If each incremental increase in global temperatures matched precisely to an equivalent increase in climate and extreme weather risks, planning for the future would be much easier. However, the earth’s climate system is non-linear, most famously exemplified by MIT meteorologist Edward Lorenz in the “butterfly effect“—this phenomenon inspired Adapt Ready’s logo by the way.
A recent article in nature, Make climate-change assessments more relevant, explores the dynamic and multi-faceted aspects of translating climate data into information relevant to decision-makers. At the most sophisticated level, quantitative climatic data can be contextualized not only into local geographic and ecosystem conditions, but also with cultural responses to change and communities’ adaptive capacity. The authors call for greater academic research on these interactions.

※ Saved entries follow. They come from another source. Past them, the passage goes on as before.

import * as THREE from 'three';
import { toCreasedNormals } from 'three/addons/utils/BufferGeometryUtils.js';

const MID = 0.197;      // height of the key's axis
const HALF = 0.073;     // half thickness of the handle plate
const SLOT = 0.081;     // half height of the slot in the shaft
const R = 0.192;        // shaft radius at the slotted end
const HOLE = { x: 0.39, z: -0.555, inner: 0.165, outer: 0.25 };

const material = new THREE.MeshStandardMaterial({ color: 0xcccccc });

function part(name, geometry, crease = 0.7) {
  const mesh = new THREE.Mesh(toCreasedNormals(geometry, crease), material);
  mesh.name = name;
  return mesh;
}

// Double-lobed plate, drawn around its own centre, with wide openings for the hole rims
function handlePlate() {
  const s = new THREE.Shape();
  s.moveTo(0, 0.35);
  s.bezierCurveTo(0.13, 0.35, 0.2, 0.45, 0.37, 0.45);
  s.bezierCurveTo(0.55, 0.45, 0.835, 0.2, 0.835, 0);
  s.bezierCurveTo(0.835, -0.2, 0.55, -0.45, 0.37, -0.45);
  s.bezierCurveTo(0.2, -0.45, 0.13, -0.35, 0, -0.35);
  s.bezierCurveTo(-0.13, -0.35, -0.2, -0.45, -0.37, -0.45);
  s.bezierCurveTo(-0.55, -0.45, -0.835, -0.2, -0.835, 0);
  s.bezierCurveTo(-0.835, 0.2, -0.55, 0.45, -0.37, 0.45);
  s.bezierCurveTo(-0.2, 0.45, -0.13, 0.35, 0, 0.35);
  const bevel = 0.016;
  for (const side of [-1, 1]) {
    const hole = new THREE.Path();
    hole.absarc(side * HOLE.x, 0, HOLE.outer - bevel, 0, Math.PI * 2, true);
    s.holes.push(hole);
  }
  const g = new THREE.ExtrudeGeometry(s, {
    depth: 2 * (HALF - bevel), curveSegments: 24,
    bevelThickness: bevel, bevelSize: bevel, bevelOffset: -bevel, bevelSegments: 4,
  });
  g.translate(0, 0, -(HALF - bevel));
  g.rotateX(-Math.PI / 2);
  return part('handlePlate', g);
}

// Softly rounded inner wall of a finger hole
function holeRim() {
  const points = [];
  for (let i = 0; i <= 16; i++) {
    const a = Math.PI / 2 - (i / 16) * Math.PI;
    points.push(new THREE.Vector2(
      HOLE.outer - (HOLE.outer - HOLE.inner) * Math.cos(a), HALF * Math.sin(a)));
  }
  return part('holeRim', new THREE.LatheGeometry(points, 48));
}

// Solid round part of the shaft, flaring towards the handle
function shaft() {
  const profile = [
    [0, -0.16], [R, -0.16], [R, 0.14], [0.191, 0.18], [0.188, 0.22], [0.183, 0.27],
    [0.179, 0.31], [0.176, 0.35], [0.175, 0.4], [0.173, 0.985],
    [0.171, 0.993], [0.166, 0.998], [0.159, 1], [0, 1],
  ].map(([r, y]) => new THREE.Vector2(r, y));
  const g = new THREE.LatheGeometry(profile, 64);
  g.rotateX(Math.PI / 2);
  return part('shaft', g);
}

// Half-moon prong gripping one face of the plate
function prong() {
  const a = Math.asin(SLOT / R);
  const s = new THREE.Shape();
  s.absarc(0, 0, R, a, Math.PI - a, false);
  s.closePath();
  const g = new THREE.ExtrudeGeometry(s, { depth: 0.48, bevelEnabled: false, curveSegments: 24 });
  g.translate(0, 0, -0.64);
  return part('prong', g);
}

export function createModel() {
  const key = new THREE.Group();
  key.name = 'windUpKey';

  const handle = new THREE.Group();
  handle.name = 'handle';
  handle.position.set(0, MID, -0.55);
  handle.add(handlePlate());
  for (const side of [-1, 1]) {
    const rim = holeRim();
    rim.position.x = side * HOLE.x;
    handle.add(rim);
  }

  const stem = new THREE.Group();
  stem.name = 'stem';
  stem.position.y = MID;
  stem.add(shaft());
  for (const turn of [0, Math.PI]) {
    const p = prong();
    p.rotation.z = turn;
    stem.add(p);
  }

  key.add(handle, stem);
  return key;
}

The article also describes the non-linearity of sea-level rise and other impacts with global temperature increases—small island states will suffer proportionately more devastating impacts compared to large nations even with the same level of sea-level rise. Also, warming may steadily increase while no strong effects are observed from polar ice melt … until a certain threshold is met, which could unleash rapid and devastating change.

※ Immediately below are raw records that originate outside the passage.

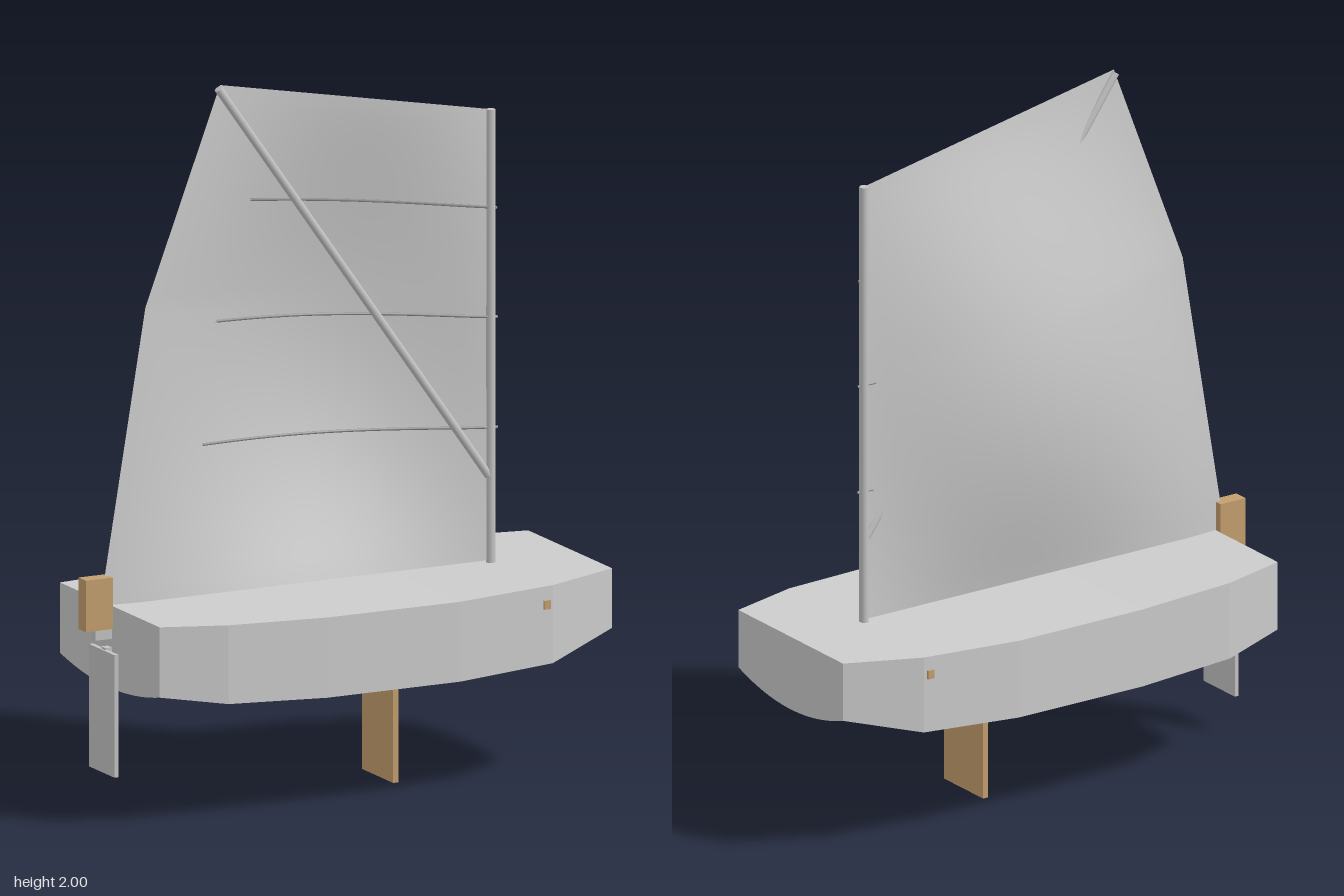
import * as THREE from 'three';

const mat = (name, color, side = THREE.FrontSide) => {
  const m = new THREE.MeshStandardMaterial({ color, side });
  m.name = name;
  return m;
};

// Surface over a grid of points; it faces along (u direction) x (v direction)
function grid(nu, nv, point, flat = false) {
  const pos = [], idx = [];
  for (let j = 0; j <= nv; j++) for (let i = 0; i <= nu; i++) pos.push(...point(i, j));
  for (let j = 0; j < nv; j++) for (let i = 0; i < nu; i++) {
    const a = j * (nu + 1) + i, b = a + 1, c = b + nu + 1, d = a + nu + 1;
    idx.push(a, b, c, a, c, d);
  }
  let g = new THREE.BufferGeometry();
  g.setAttribute('position', new THREE.Float32BufferAttribute(pos, 3));
  g.setIndex(idx);
  if (flat) g = g.toNonIndexed();
  g.computeVertexNormals();
  return g;
}

// Hull stations: x, half width, deck height, chine height, rail width, trough height, keel height
const stations = [
  [-0.67, 0.297, 0.573, 0.375, 0, 0.375, 0.34],
  [-0.48, 0.34, 0.567, 0.345, 0.05, 0.36, 0.337],
  [-0.18, 0.35, 0.558, 0.332, 0.06, 0.357, 0.333],
  [0.23, 0.35, 0.557, 0.332, 0.06, 0.357, 0.333],
  [0.53, 0.322, 0.565, 0.345, 0.04, 0.362, 0.342],
  [0.75, 0.25, 0.573, 0.405, 0, 0.405, 0.36],
];
const bottomY = (s, t) => s[6] + (s[5] - s[6]) * t * t;

// Sail: u runs from mast to trailing edge, v from foot to head
const luffX = 0.505, footY = 0.57;
function sailPoint(u, v) {
  const kink = 0.58;
  const edgeX = v < kink ? THREE.MathUtils.lerp(-0.70, -0.56, v / kink)
    : THREE.MathUtils.lerp(-0.56, -0.33, (v - kink) / (1 - kink));
  const y = footY + THREE.MathUtils.lerp(1.27, 1.43, u) * v;
  const across = u <= 0 || u >= 1 ? 0 : Math.sin(Math.PI * u ** 0.9) ** 1.3;
  const up = v <= 0 || v >= 1 ? 0 : Math.sin(Math.PI * v ** 0.88) ** 1.2;
  return [THREE.MathUtils.lerp(luffX, edgeX, u), y, -0.108 * across * up];
}

export function createModel() {
  const model = new THREE.Group();
  model.name = 'sailingDinghy';
  const hullMat = mat('hull grey', 0xcccccc, THREE.DoubleSide);
  const sailMat = mat('sail white', 0xcfcfcf, THREE.DoubleSide);
  const sparMat = mat('spar grey', 0xc4c4c4);
  const battenMat = mat('batten grey', 0x909090);
  const woodMat = mat('wood', 0xc49f6e);

  const add = (name, geometry, material, parent = model) => {
    const m = new THREE.Mesh(geometry, material);
    m.name = name;
    parent.add(m);
    return m;
  };
  const box = (name, x0, x1, y0, y1, halfZ, material) => {
    const m = add(name, new THREE.BoxGeometry(x1 - x0, y1 - y0, 2 * halfZ), material);
    m.position.set((x0 + x1) / 2, (y0 + y1) / 2, 0);
  };
  const rod = (name, a, b, r, sides, material) => {
    const from = new THREE.Vector3(...a), to = new THREE.Vector3(...b);
    const dir = to.clone().sub(from);
    const m = add(name, new THREE.CylinderGeometry(r, r, dir.length(), sides), material);
    m.position.copy(from).add(to).multiplyScalar(0.5);
    m.quaternion.setFromUnitVectors(new THREE.Vector3(0, 1, 0), dir.normalize());
  };

  // Hull: deck, side walls with bottom rails, rounded bottom, end walls
  const hull = new THREE.Group();
  hull.name = 'hull';
  model.add(hull);
  const last = stations.length - 1;
  add('deck', grid(1, last, (i, j) => {
    const [x, w, top] = stations[j];
    return [x, top, i ? w : -w];
  }, true), hullMat, hull);
  for (const side of [1, -1]) {
    add(side > 0 ? 'leftWall' : 'rightWall', grid(3, last, (i, j) => {
      const [x, w, top, chine, rail, trough] = stations[j];
      const k = side > 0 ? i : 3 - i;
      return [x, [top, chine, chine, trough][k], side * (w - [0, 0, rail, rail * 1.5][k])];
    }, true), hullMat, hull);
  }
  const n = 20;
  add('bottom', grid(n, last, (i, j) => {
    const s = stations[j], t = 1 - 2 * i / n;
    return [s[0], bottomY(s, t), t * (s[1] - 1.5 * s[4])];
  }), hullMat, hull);
  for (const [name, s, dir] of [['bowWall', stations[last], 1], ['sternWall', stations[0], -1]]) {
    add(name, grid(1, n, (i, j) => {
      const t = dir * (2 * j / n - 1);
      return [s[0], i ? s[2] : bottomY(s, t), t * s[1]];
    }, true), hullMat, hull);
  }

  // Wooden cross beam whose ends show in the side walls
  box('crossBeam', 0.50, 0.52, 0.50, 0.525, 0.329, woodMat);

  // Boards and rudder
  box('daggerboard', 0.156, 0.172, 0, 0.45, 0.093, woodMat);
  box('rudderHead', -0.755, -0.672, 0.51, 0.655, 0.022, woodMat);
  box('rudderBracket', -0.72, -0.668, 0.48, 0.51, 0.012, sparMat);
  box('rudderBlade', -0.695, -0.682, 0.105, 0.45, 0.075, sparMat);
  box('rudderHinge', -0.69, -0.668, 0.44, 0.456, 0.012, sparMat);

  // Rig
  rod('mast', [luffX, 0.5, 0], [luffX, 1.84, 0], 0.013, 12, sparMat);
  rod('sprit', [0.498, 0.81, 0], [-0.335, 1.99, 0], 0.012, 8, sparMat);
  add('sail', grid(32, 50, (i, j) => sailPoint(i / 32, j / 50)), sailMat);

  // Battens lie along the front of the sail
  for (const v of [0.295, 0.54, 0.783]) {
    const pts = [];
    for (let i = 0; i <= 12; i++) {
      const [x, y, z] = sailPoint(-0.017 + 0.782 * i / 12, v);
      pts.push(new THREE.Vector3(x, y, z + 0.005));
    }
    add('batten', new THREE.TubeGeometry(new THREE.CatmullRomCurve3(pts), 24, 0.004, 6), battenMat);
  }
  return model;
}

Measuring these risks are difficult enough if we knew exactly the trajectory of global temperature increase over the coming decades. Unfortunately, we must add another layer of complexity—uncertainty of future global greenhouse gas emissions. Affordability of clean technologies and government policy responses are some of the variables the article notes can influence future emissions, and, in turn, climate and extreme weather impacts.

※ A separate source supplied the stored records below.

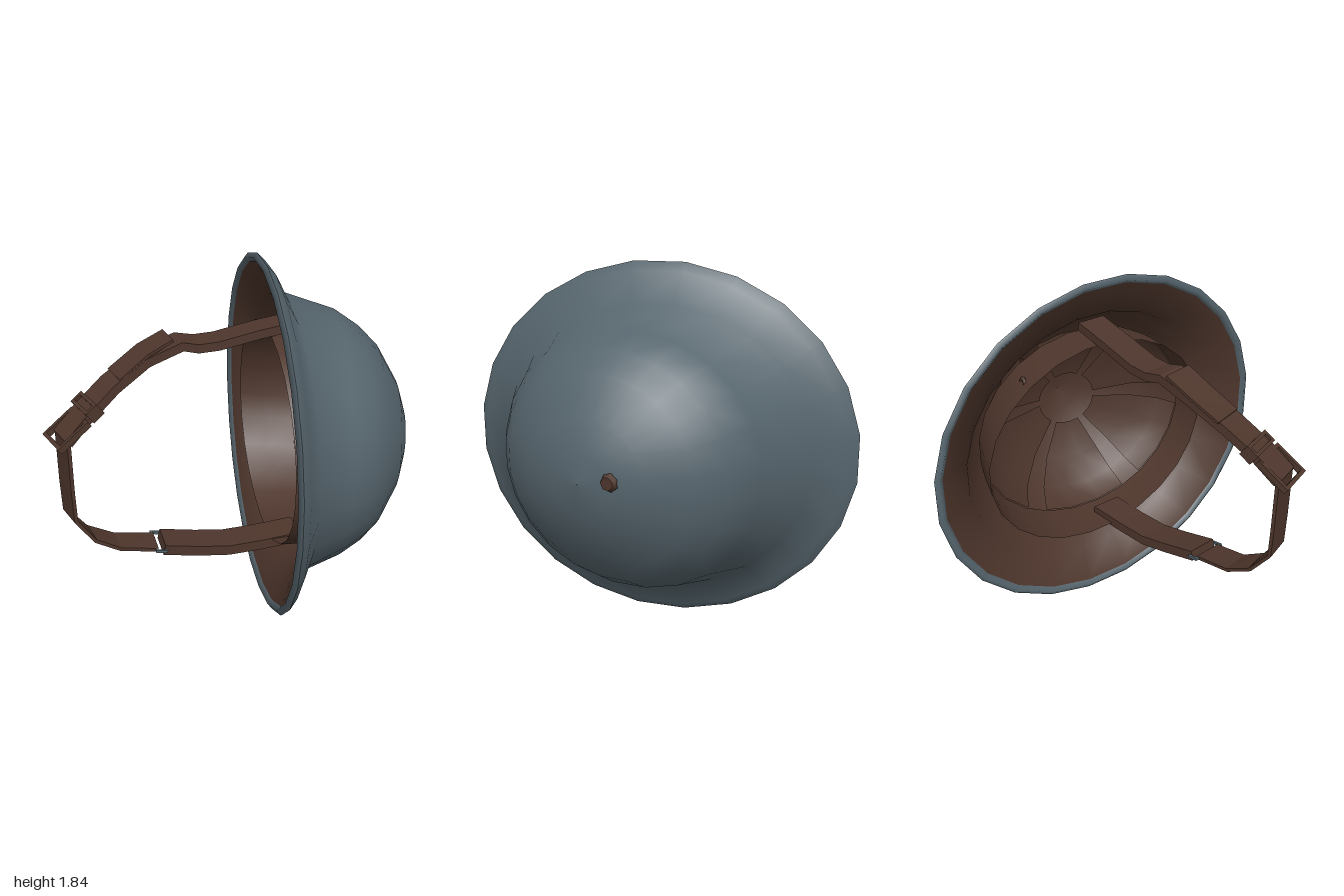
import * as THREE from 'three';

const steel = new THREE.MeshStandardMaterial({ color: 0x56656d, side: THREE.DoubleSide });
steel.name = 'blue grey steel';
const leather = new THREE.MeshStandardMaterial({ color: 0x4e362c, side: THREE.DoubleSide });
leather.name = 'brown leather';

const TAU = Math.PI * 2;
const CY = 0.93;

// Surface through tilted ellipses: [x, tilt, zCentre, zRadius, yRadius]
function loft(rings, sides = 24, from = TAU / 48, to = from + TAU) {
  const closed = to - from > TAU - 0.01;
  const cols = closed ? sides : sides + 1;
  const pos = [], idx = [];
  rings.forEach(([x, tilt, zc, rz, ry]) => {
    for (let j = 0; j < cols; j++) {
      const a = from + ((to - from) * j) / sides;
      const z = zc + rz * Math.cos(a);
      pos.push(x + tilt * z, CY + ry * Math.sin(a), z);
    }
  });
  for (let i = 0; i < rings.length - 1; i++) {
    for (let j = 0; j < sides; j++) {
      const k = (j + 1) % cols;
      const a = i * cols + j, b = i * cols + k, c = a + cols, d = b + cols;
      idx.push(a, c, b, b, c, d);
    }
  }
  const g = new THREE.BufferGeometry();
  g.setAttribute('position', new THREE.Float32BufferAttribute(pos, 3));
  g.setIndex(idx);
  g.computeVertexNormals();
  return g;
}

// Flat-faced strap along points [x, y, z, yaw of its width]
function strap(points, halfWidth, thickness) {
  const p = points.map(([x, y, z]) => new THREE.Vector3(x, y, z));
  const pos = [], idx = [];
  p.forEach((c, i) => {
    const yaw = points[i][3];
    const w = new THREE.Vector3(Math.sin(yaw), 0, Math.cos(yaw));
    const t = p[Math.min(i + 1, p.length - 1)].clone().sub(p[Math.max(i - 1, 0)]);
    const n = t.cross(w).normalize();
    for (const [u, v] of [[-1, -1], [1, -1], [1, 1], [-1, 1]]) {
      const q = c.clone().addScaledVector(w, u * halfWidth).addScaledVector(n, (v * thickness) / 2);
      pos.push(q.x, q.y, q.z);
    }
  });
  for (let i = 0; i < p.length - 1; i++) {
    for (let j = 0; j < 4; j++) {
      const a = i * 4 + j, b = i * 4 + ((j + 1) % 4);
      idx.push(a, b, a + 4, b, b + 4, a + 4);
    }
  }
  const e = (p.length - 1) * 4;
  idx.push(0, 2, 1, 0, 3, 2, e, e + 1, e + 2, e, e + 2, e + 3);
  const g = new THREE.BufferGeometry();
  g.setAttribute('position', new THREE.Float32BufferAttribute(pos, 3));
  g.setIndex(idx);
  const flat = g.toNonIndexed();
  flat.computeVertexNormals();
  return flat;
}

// Rectangular frame with an open middle
function frame(w, h, bar, depth) {
  const rect = (T, a, b) => new T([[-a, -b], [a, -b], [a, b], [-a, b]].map(([x, y]) => new THREE.Vector2(x, y)));
  const s = rect(THREE.Shape, w / 2, h / 2);
  s.holes.push(rect(THREE.Path, w / 2 - bar, h / 2 - bar));
  return new THREE.ExtrudeGeometry(s, { depth, bevelEnabled: false }).translate(0, 0, -depth / 2);
}

export function createModel() {
  const model = new THREE.Group();
  const add = (name, geometry, material, parent = model) => {
    const m = new THREE.Mesh(geometry, material);
    m.name = name;
    parent.add(m);
    return m;
  };

  // Steel bowl and brim
  const shell = [
    [0.12, 0.2, 0, 1.0, 0.93],
    [0.165, 0.2, -0.01, 0.95, 0.885],
    [0.245, 0.21, -0.03, 0.79, 0.73],
    [0.5, 0.1, -0.03, 0.68, 0.645],
    [0.62, 0.06, -0.015, 0.595, 0.565],
    [0.715, 0.03, 0, 0.5, 0.47],
    [0.82, 0.01, 0, 0.315, 0.285],
    [0.865, 0, 0, 0.15, 0.14],
    [0.88, 0, 0, 0.002, 0.002],
  ];
  add('helmetShell', loft(shell), steel);

  // Rolled edge of the brim
  const lip = [0.125, 0.2, 0, 0.955, 0.885];
  add('brimEdge', loft([lip, [0.1, 0.2, 0, 0.975, 0.905], shell[0]]), steel);

  // Brown inner lining
  const inside = shell.slice(2).map(([x, t, zc, rz, ry]) =>
    [x - 0.022, t, zc, Math.max(rz - 0.022, 0.002), Math.max(ry - 0.022, 0.002)]);
  add('innerLining', loft([lip, ...inside].reverse()), leather);

  // Headband with tongues folding in towards the crown
  const liner = new THREE.Group();
  liner.name = 'liner';
  model.add(liner);
  add('headband', loft([
    [0.15, 0.22, -0.02, 0.68, 0.57],
    [0.28, 0.2, -0.02, 0.665, 0.565],
    [0.4, 0.14, -0.02, 0.64, 0.56],
  ]), leather, liner);
  for (let k = 0; k < 6; k++) {
    const a = ((k + 0.5) * TAU) / 6;
    add('linerTongue', loft([
      [0.4, 0.14, -0.02, 0.635, 0.555],
      [0.54, 0.08, -0.01, 0.55, 0.5],
      [0.65, 0.03, 0, 0.4, 0.37],
      [0.71, 0, 0, 0.17, 0.16],
    ], 3, a - 0.42, a + 0.42), leather, liner);
  }

  // Rivets: one on the crown, one inside
  const rivet = new THREE.CylinderGeometry(0.032, 0.045, 0.025, 7).rotateZ(-Math.PI / 2);
  add('crownRivet', rivet, leather).position.set(0.873, 0.96, -0.16);
  add('linerRivet', new THREE.TorusGeometry(0.025, 0.01, 5, 8), leather).position.set(0.16, 1.36, -0.44);

  // Chin strap in three lengths
  add('upperStrap', strap([
    [0.32, 1.55, 0, 0.25], [0.1, 1.51, 0.05, 0.25], [-0.1, 1.465, 0.1, 0.25],
    [-0.2, 1.46, 0.13, 0.28], [-0.28, 1.48, 0.16, 0.35], [-0.45, 1.42, 0.23, 0.45],
    [-0.6, 1.32, 0.33, 0.55], [-0.72, 1.21, 0.43, 0.57], [-0.81, 1.11, 0.5, 0.57],
  ], 0.08, 0.045), leather);
  add('strapTip', strap([
    [-0.58, 1.36, 0.31, 0.5], [-0.45, 1.455, 0.22, 0.45], [-0.33, 1.515, 0.17, 0.4],
  ], 0.085, 0.014), leather);
  add('chinStrap', strap([
    [-0.81, 1.13, 0.5, 0.57], [-0.81, 0.85, 0.5, 0.57], [-0.805, 0.69, 0.5, 0.57],
    [-0.72, 0.56, 0.46, 0.5], [-0.6, 0.485, 0.41, 0.42], [-0.41, 0.45, 0.35, 0.3],
  ], 0.08, 0.018), leather);
  add('lowerStrap', strap([
    [-0.38, 0.445, 0.34, 0.3], [-0.2, 0.4, 0.27, 0.28], [-0.05, 0.37, 0.21, 0.28],
    [0.12, 0.37, 0.15, 0.25], [0.32, 0.38, 0.08, 0.25],
  ], 0.085, 0.055), leather);

  // Buckles: frame width follows the strap width, height runs along the strap
  const buckle = (name, at, yaw, along, geometry, material) => {
    const w = new THREE.Vector3(Math.sin(yaw), 0, Math.cos(yaw));
    const n = w.clone().cross(new THREE.Vector3(...along)).normalize();
    const m = add(name, geometry, material);
    m.quaternion.setFromRotationMatrix(new THREE.Matrix4().makeBasis(w, n.clone().cross(w), n));
    m.position.set(...at);
  };
  buckle('chinBuckle', [-0.79, 1.15, 0.49], 0.57, [0.12, 0.1, -0.08], frame(0.21, 0.19, 0.02, 0.03), leather);
  buckle('strapKeeper', [-0.7, 1.235, 0.41], 0.57, [0.12, 0.11, -0.09], frame(0.19, 0.07, 0.018, 0.065), leather);
  buckle('lowerLoop', [-0.395, 0.448, 0.345], 0.3, [0.2, -0.04, -0.07], frame(0.2, 0.06, 0.012, 0.015), steel);

  return model;
}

It may seem like putting significant effort into understanding future risks with so many variables that increase uncertainty is an overly-burdensome task, however, as major investment management firm BlackRock argues:
It is tempting to think the risks are hypothetical and that, if they were to erupt, could not have been foreseen anyway. This leads to complacency. Global insurers and reinsurers learned their lesson the hard way – the insurance sector was nearly wiped out (with 11 bankruptcies) after Hurricane Andrew in 1992, the costliest natural disaster before another US storm, Hurricane Katrina.
But with better preparation, the industry was left relatively “unscathed” after a record year of claims in 2011.
Sticking heads in the sand is not an option for countries, organizations and companies that want to be prepared and profitable in the coming years. And science, technology and policies are moving forward every day that advance our collective understanding of future risks. This is why Adapt Ready provides insights from multiple sources of climate risk data, updated and dynamically incorporated so that customers can assess their risks holistically and make the best decisions possible.